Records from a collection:
***

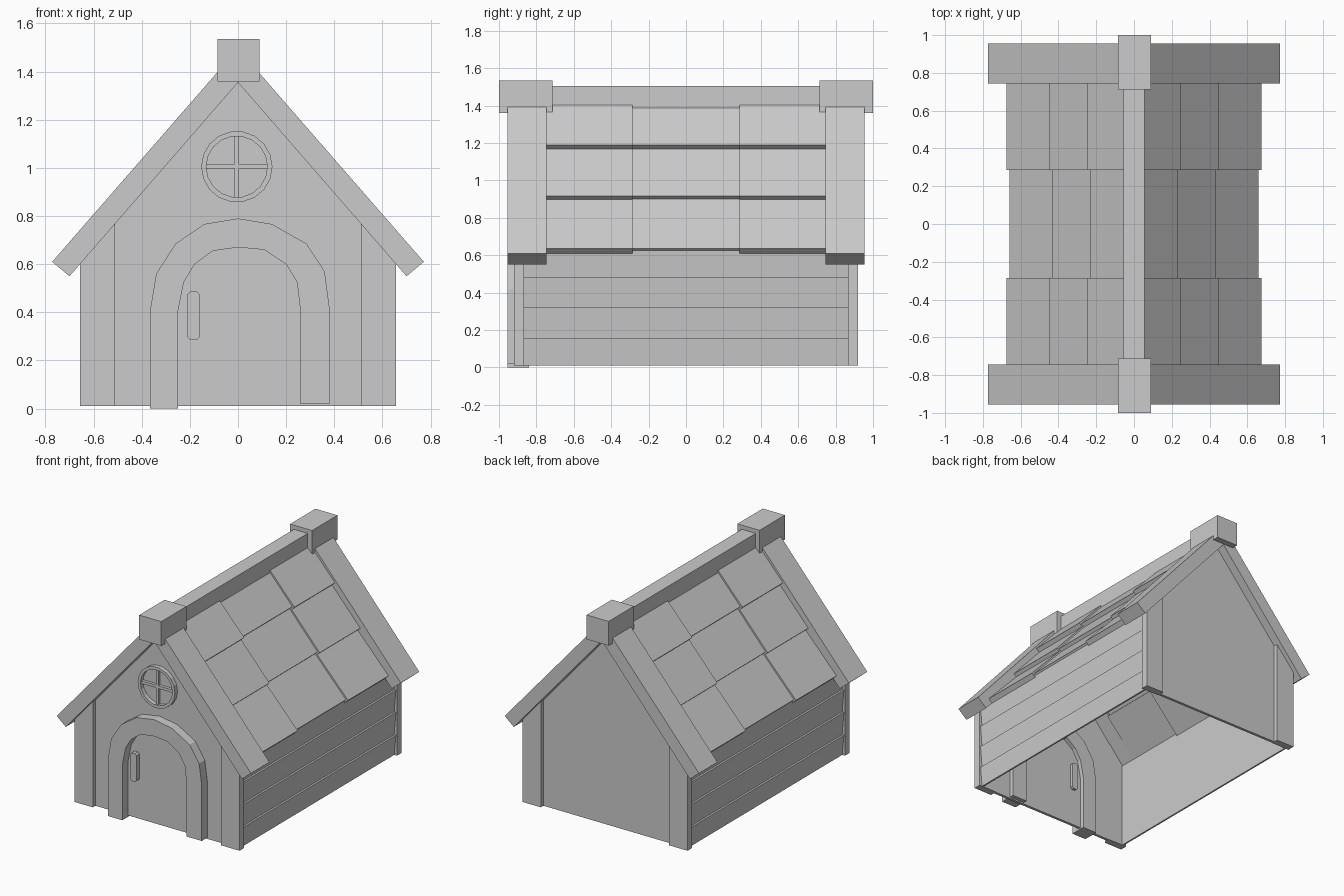
import bpy, bmesh, math

if "Cube" in bpy.data.objects:
    bpy.data.objects.remove(bpy.data.objects["Cube"])


def finish(name, bm):
    bmesh.ops.recalc_face_normals(bm, faces=bm.faces)
    mesh = bpy.data.meshes.new(name)
    bm.to_mesh(mesh)
    bm.free()
    bpy.context.collection.objects.link(bpy.data.objects.new(name, mesh))


def prism(name, profile, y0, y1):
    """Extrude an (x, z) profile from y0 to y1."""
    bm = bmesh.new()
    face = bm.faces.new([bm.verts.new((x, y0, z)) for x, z in profile])
    new = bmesh.ops.extrude_face_region(bm, geom=[face])["geom"]
    verts = [v for v in new if isinstance(v, bmesh.types.BMVert)]
    bmesh.ops.translate(bm, verts=verts, vec=(0, y1 - y0, 0))
    finish(name, bm)


def box(name, x0, x1, y0, y1, z0, z1):
    prism(name, [(x0, z0), (x1, z0), (x1, z1), (x0, z1)], y0, y1)


def ring(name, cx, cz, r_in, r_out, y0, y1, n):
    bm = bmesh.new()
    rows = []
    for i in range(n):
        a = 2 * math.pi * i / n
        rows.append([bm.verts.new((cx + r * math.cos(a), y, cz + r * math.sin(a)))
                     for r, y in ((r_in, y0), (r_out, y0), (r_out, y1), (r_in, y1))])
    for i in range(n):
        p, q = rows[i], rows[(i + 1) % n]
        for j in range(4):
            k = (j + 1) % 4
            bm.faces.new((p[j], p[k], q[k], q[j]))
    finish(name, bm)


def mirror(profile, s):
    return [(x * s, z) for x, z in profile]


# Gable walls
gable = [(-0.635, 0.01), (0.635, 0.01), (0.635, 0.635), (0, 1.375), (-0.635, 0.635)]
prism("front_wall", gable, -0.89, -0.87)
prism("back_wall", gable, 0.87, 0.89)

for s, side in ((1, "right"), (-1, "left")):
    # Corner posts, cut to the roof slope
    post = [(0.51, 0.01), (0.656, 0.01), (0.656, 0.615), (0.51, 0.785)]
    prism(f"front_post_{side}", mirror(post, s), -0.92, -0.867)
    prism(f"back_post_{side}", mirror(post, s), 0.867, 0.92)

    # Side planks, each leaning out at its top edge
    levels = [0.01, 0.155, 0.32, 0.48, 0.635]
    for i in range(4):
        lo, hi = levels[i], levels[i + 1]
        plank = [(0.622, lo), (0.634, lo), (0.648, hi), (0.622, hi)]
        prism(f"side_plank_{side}_{i + 1}", mirror(plank, s), -0.87, 0.87)

    # Wide end boards of the roof
    board = [(0, 1.355), (0, 1.496), (0.772, 0.61), (0.70, 0.55)]
    prism(f"front_roof_board_{side}", mirror(board, s), -0.955, -0.745)
    prism(f"back_roof_board_{side}", mirror(board, s), 0.745, 0.955)

    # Overlapping roof shingles, middle column set slightly lower
    rows = [((0.03, 1.43), (0.25, 1.19)),
            ((0.215, 1.18), (0.45, 0.917)),
            ((0.415, 0.914), (0.675, 0.635))]
    columns = [(-0.745, -0.285, 0), (-0.285, 0.285, 0.014), (0.285, 0.745, 0)]
    for c, (y0, y1, drop) in enumerate(columns):
        for r, ((xa, za), (xb, zb)) in enumerate(rows):
            length = math.hypot(xb - xa, zb - za)
            nx, nz = (za - zb) / length, (xb - xa) / length
            t = 0.038
            xa2, xb2 = xa - drop, xb - drop * 1.2
            shingle = [(xa2, za), (xb2, zb), (xb2 - nx * t, zb - nz * t),
                       (xa2 - nx * t, za - nz * t)]
            prism(f"shingle_{side}_{c + 1}_{r + 1}", mirror(shingle, s), y0, y1)

# Ridge beam with square end caps
box("ridge_beam", -0.055, 0.055, -0.75, 0.75, 1.37, 1.505)
box("front_ridge_cap", -0.085, 0.09, -1.0, -0.713, 1.36, 1.535)
box("back_ridge_cap", -0.085, 0.09, 0.713, 1.0, 1.36, 1.535)

# Arched door frame, passing through the front wall
outer = [(-0.365, 0), (-0.365, 0.41), (-0.34, 0.56), (-0.26, 0.685), (-0.14, 0.767), (0, 0.79),
         (0.14, 0.767), (0.285, 0.685), (0.36, 0.57), (0.38, 0.42), (0.38, 0.02)]
inner = [(-0.25, 0), (-0.25, 0.4), (-0.225, 0.525), (-0.18, 0.6), (-0.105, 0.655), (0, 0.67),
         (0.11, 0.66), (0.2, 0.6), (0.245, 0.525), (0.26, 0.4), (0.26, 0.02)]
prism("door_frame", outer + inner[::-1], -0.955, -0.84)

# Door handle with clipped corners
x0, x1, z0, z1, c = -0.21, -0.16, 0.285, 0.487, 0.012
prism("door_handle", [(x0 + c, z0), (x1 - c, z0), (x1, z0 + c), (x1, z1 - c),
                      (x1 - c, z1), (x0 + c, z1), (x0, z1 - c), (x0, z0 + c)], -0.925, -0.85)

# Round window with cross bars
ring("window_frame", -0.005, 1.005, 0.127, 0.148, -0.92, -0.86, 18)
box("window_bar_vertical", -0.015, 0.005, -0.912, -0.865, 0.877, 1.133)
box("window_bar_horizontal", -0.133, 0.123, -0.911, -0.864, 0.997, 1.017)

***

Your copy must reproduce the entries above in full, without their pictures.

import bpy, bmesh, math

if "Cube" in bpy.data.objects:
    bpy.data.objects.remove(bpy.data.objects["Cube"])


def finish(name, bm):
    bmesh.ops.recalc_face_normals(bm, faces=bm.faces)
    mesh = bpy.data.meshes.new(name)
    bm.to_mesh(mesh)
    bm.free()
    bpy.context.collection.objects.link(bpy.data.objects.new(name, mesh))


def prism(name, profile, y0, y1):
    """Extrude an (x, z) profile from y0 to y1."""
    bm = bmesh.new()
    face = bm.faces.new([bm.verts.new((x, y0, z)) for x, z in profile])
    new = bmesh.ops.extrude_face_region(bm, geom=[face])["geom"]
    verts = [v for v in new if isinstance(v, bmesh.types.BMVert)]
    bmesh.ops.translate(bm, verts=verts, vec=(0, y1 - y0, 0))
    finish(name, bm)


def box(name, x0, x1, y0, y1, z0, z1):
    prism(name, [(x0, z0), (x1, z0), (x1, z1), (x0, z1)], y0, y1)


def ring(name, cx, cz, r_in, r_out, y0, y1, n):
    bm = bmesh.new()
    rows = []
    for i in range(n):
        a = 2 * math.pi * i / n
        rows.append([bm.verts.new((cx + r * math.cos(a), y, cz + r * math.sin(a)))
                     for r, y in ((r_in, y0), (r_out, y0), (r_out, y1), (r_in, y1))])
    for i in range(n):
        p, q = rows[i], rows[(i + 1) % n]
        for j in range(4):
            k = (j + 1) % 4
            bm.faces.new((p[j], p[k], q[k], q[j]))
    finish(name, bm)


def mirror(profile, s):
    return [(x * s, z) for x, z in profile]


# Gable walls
gable = [(-0.635, 0.01), (0.635, 0.01), (0.635, 0.635), (0, 1.375), (-0.635, 0.635)]
prism("front_wall", gable, -0.89, -0.87)
prism("back_wall", gable, 0.87, 0.89)

for s, side in ((1, "right"), (-1, "left")):
    # Corner posts, cut to the roof slope
    post = [(0.51, 0.01), (0.656, 0.01), (0.656, 0.615), (0.51, 0.785)]
    prism(f"front_post_{side}", mirror(post, s), -0.92, -0.867)
    prism(f"back_post_{side}", mirror(post, s), 0.867, 0.92)

    # Side planks, each leaning out at its top edge
    levels = [0.01, 0.155, 0.32, 0.48, 0.635]
    for i in range(4):
        lo, hi = levels[i], levels[i + 1]
        plank = [(0.622, lo), (0.634, lo), (0.648, hi), (0.622, hi)]
        prism(f"side_plank_{side}_{i + 1}", mirror(plank, s), -0.87, 0.87)

    # Wide end boards of the roof
    board = [(0, 1.355), (0, 1.496), (0.772, 0.61), (0.70, 0.55)]
    prism(f"front_roof_board_{side}", mirror(board, s), -0.955, -0.745)
    prism(f"back_roof_board_{side}", mirror(board, s), 0.745, 0.955)

    # Overlapping roof shingles, middle column set slightly lower
    rows = [((0.03, 1.43), (0.25, 1.19)),
            ((0.215, 1.18), (0.45, 0.917)),
            ((0.415, 0.914), (0.675, 0.635))]
    columns = [(-0.745, -0.285, 0), (-0.285, 0.285, 0.014), (0.285, 0.745, 0)]
    for c, (y0, y1, drop) in enumerate(columns):
        for r, ((xa, za), (xb, zb)) in enumerate(rows):
            length = math.hypot(xb - xa, zb - za)
            nx, nz = (za - zb) / length, (xb - xa) / length
            t = 0.038
            xa2, xb2 = xa - drop, xb - drop * 1.2
            shingle = [(xa2, za), (xb2, zb), (xb2 - nx * t, zb - nz * t),
                       (xa2 - nx * t, za - nz * t)]
            prism(f"shingle_{side}_{c + 1}_{r + 1}", mirror(shingle, s), y0, y1)

# Ridge beam with square end caps
box("ridge_beam", -0.055, 0.055, -0.75, 0.75, 1.37, 1.505)
box("front_ridge_cap", -0.085, 0.09, -1.0, -0.713, 1.36, 1.535)
box("back_ridge_cap", -0.085, 0.09, 0.713, 1.0, 1.36, 1.535)

# Arched door frame, passing through the front wall
outer = [(-0.365, 0), (-0.365, 0.41), (-0.34, 0.56), (-0.26, 0.685), (-0.14, 0.767), (0, 0.79),
         (0.14, 0.767), (0.285, 0.685), (0.36, 0.57), (0.38, 0.42), (0.38, 0.02)]
inner = [(-0.25, 0), (-0.25, 0.4), (-0.225, 0.525), (-0.18, 0.6), (-0.105, 0.655), (0, 0.67),
         (0.11, 0.66), (0.2, 0.6), (0.245, 0.525), (0.26, 0.4), (0.26, 0.02)]
prism("door_frame", outer + inner[::-1], -0.955, -0.84)

# Door handle with clipped corners
x0, x1, z0, z1, c = -0.21, -0.16, 0.285, 0.487, 0.012
prism("door_handle", [(x0 + c, z0), (x1 - c, z0), (x1, z0 + c), (x1, z1 - c),
                      (x1 - c, z1), (x0 + c, z1), (x0, z1 - c), (x0, z0 + c)], -0.925, -0.85)

# Round window with cross bars
ring("window_frame", -0.005, 1.005, 0.127, 0.148, -0.92, -0.86, 18)
box("window_bar_vertical", -0.015, 0.005, -0.912, -0.865, 0.877, 1.133)
box("window_bar_horizontal", -0.133, 0.123, -0.911, -0.864, 0.997, 1.017)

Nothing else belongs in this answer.